● DESCRIPTION OF THE TASK: The word "bmesh" marks the lines to copy; find all of them in the entries below.

● INPUT DATA:
■ ■ ■ ■ ■ ■ ■

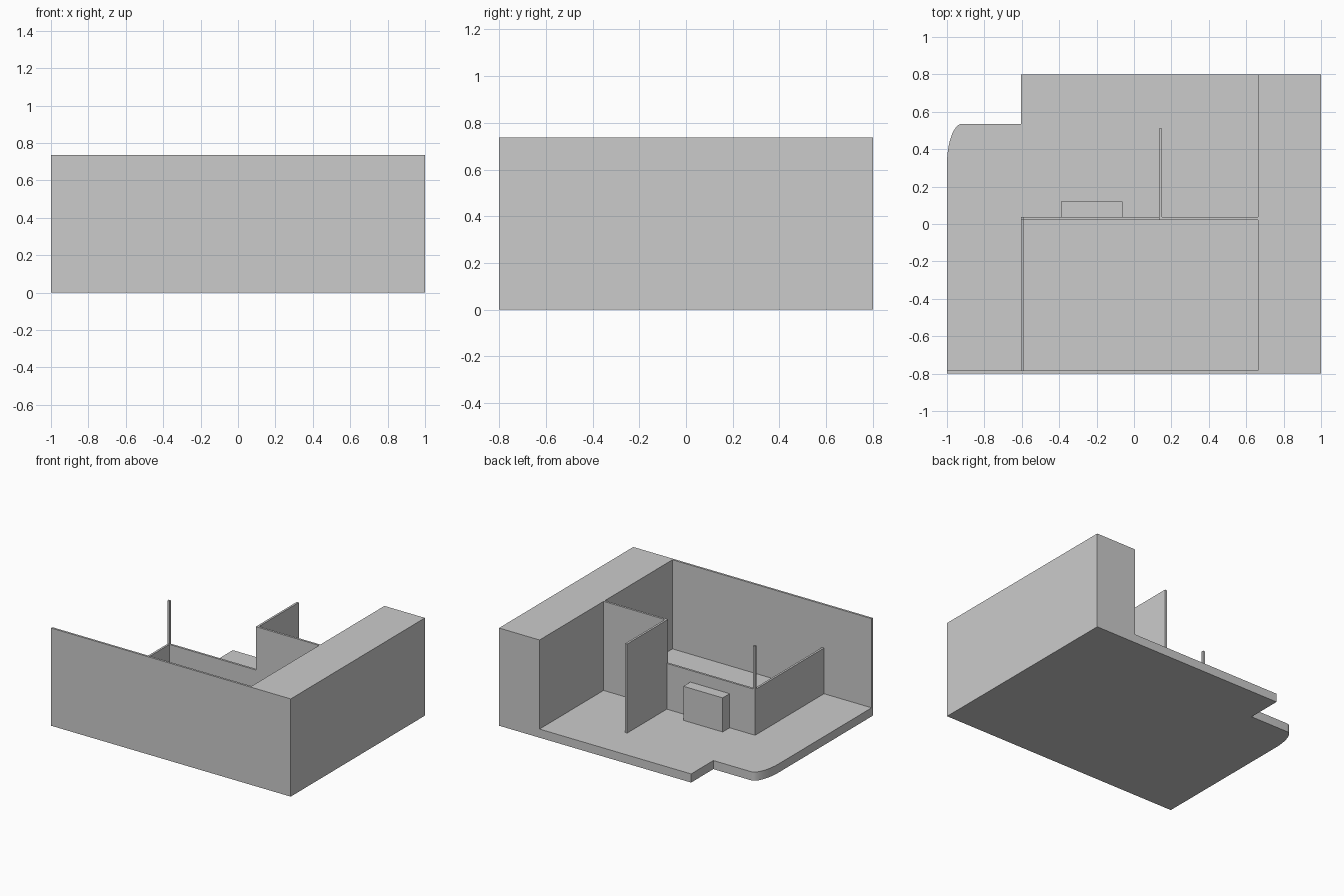
import bpy, bmesh, math

if "Cube" in bpy.data.objects:
    bpy.data.objects.remove(bpy.data.objects["Cube"])

H = 0.737        # full wall height
F = 0.065        # floor slab top
LOW = 0.41       # half-height wall top


def prism(name, outline, z0, z1):
    """Extrude a flat counter-clockwise outline from z0 to z1."""
    bm = bmesh.new()
    base = bm.faces.new([bm.verts.new((x, y, z0)) for x, y in outline])
    top = bmesh.ops.extrude_face_region(bm, geom=[base])["geom"]
    for v in top:
        if isinstance(v, bmesh.types.BMVert):
            v.co.z = z1
    bmesh.ops.recalc_face_normals(bm, faces=bm.faces)
    mesh = bpy.data.meshes.new(name)
    bm.to_mesh(mesh)
    bm.free()
    obj = bpy.data.objects.new(name, mesh)
    bpy.context.collection.objects.link(obj)
    return obj


def box(name, x0, x1, y0, y1, z0, z1):
    return prism(name, [(x0, y0), (x1, y0), (x1, y1), (x0, y1)], z0, z1)


# Floor slab with a stepped back edge and one elliptical corner
corner = []
for i in range(17):
    a = math.pi / 2 * (1 + i / 16)
    corner.append((-0.92 + 0.08 * math.cos(a), 0.315 + 0.22 * math.sin(a)))
floor = prism("floor", [(-1, -0.784), (0.662, -0.784), (0.662, 0.8),
                        (-0.603, 0.8), (-0.603, 0.535)] + corner, 0, F)
floor.select_set(True)
bpy.context.view_layer.objects.active = floor
bpy.ops.object.shade_smooth_by_angle(angle=math.radians(30))

# Solid side block and front wall
box("side_block", 0.662, 1, -0.8, 0.8, 0, H)
box("front_wall", -1, 0.662, -0.8, -0.784, 0, H)

# Full-height partitions
box("inner_wall", 0.134, 0.662, 0.021, 0.037, F, H)
box("divider_wall", 0.134, 0.15, 0.037, 0.51, F, H)

# Half-height walls meeting at a full-height corner post
box("low_wall_back", -0.587, 0.134, 0.021, 0.037, F, LOW)
box("low_wall_side", -0.603, -0.587, -0.784, 0.021, F, LOW)
box("corner_post", -0.603, -0.587, 0.021, 0.037, F, H)

# Low cabinet against the half-height wall
box("cabinet", -0.39, -0.062, 0.037, 0.12, F, 0.322)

■ ■ ■ ■ ■ ■ ■

● ANSWER BOX:
import bpy, bmesh, math
    bm = bmesh.new()
    top = bmesh.ops.extrude_face_region(bm, geom=[base])["geom"]
        if isinstance(v, bmesh.types.BMVert):
    bmesh.ops.recalc_face_normals(bm, faces=bm.faces)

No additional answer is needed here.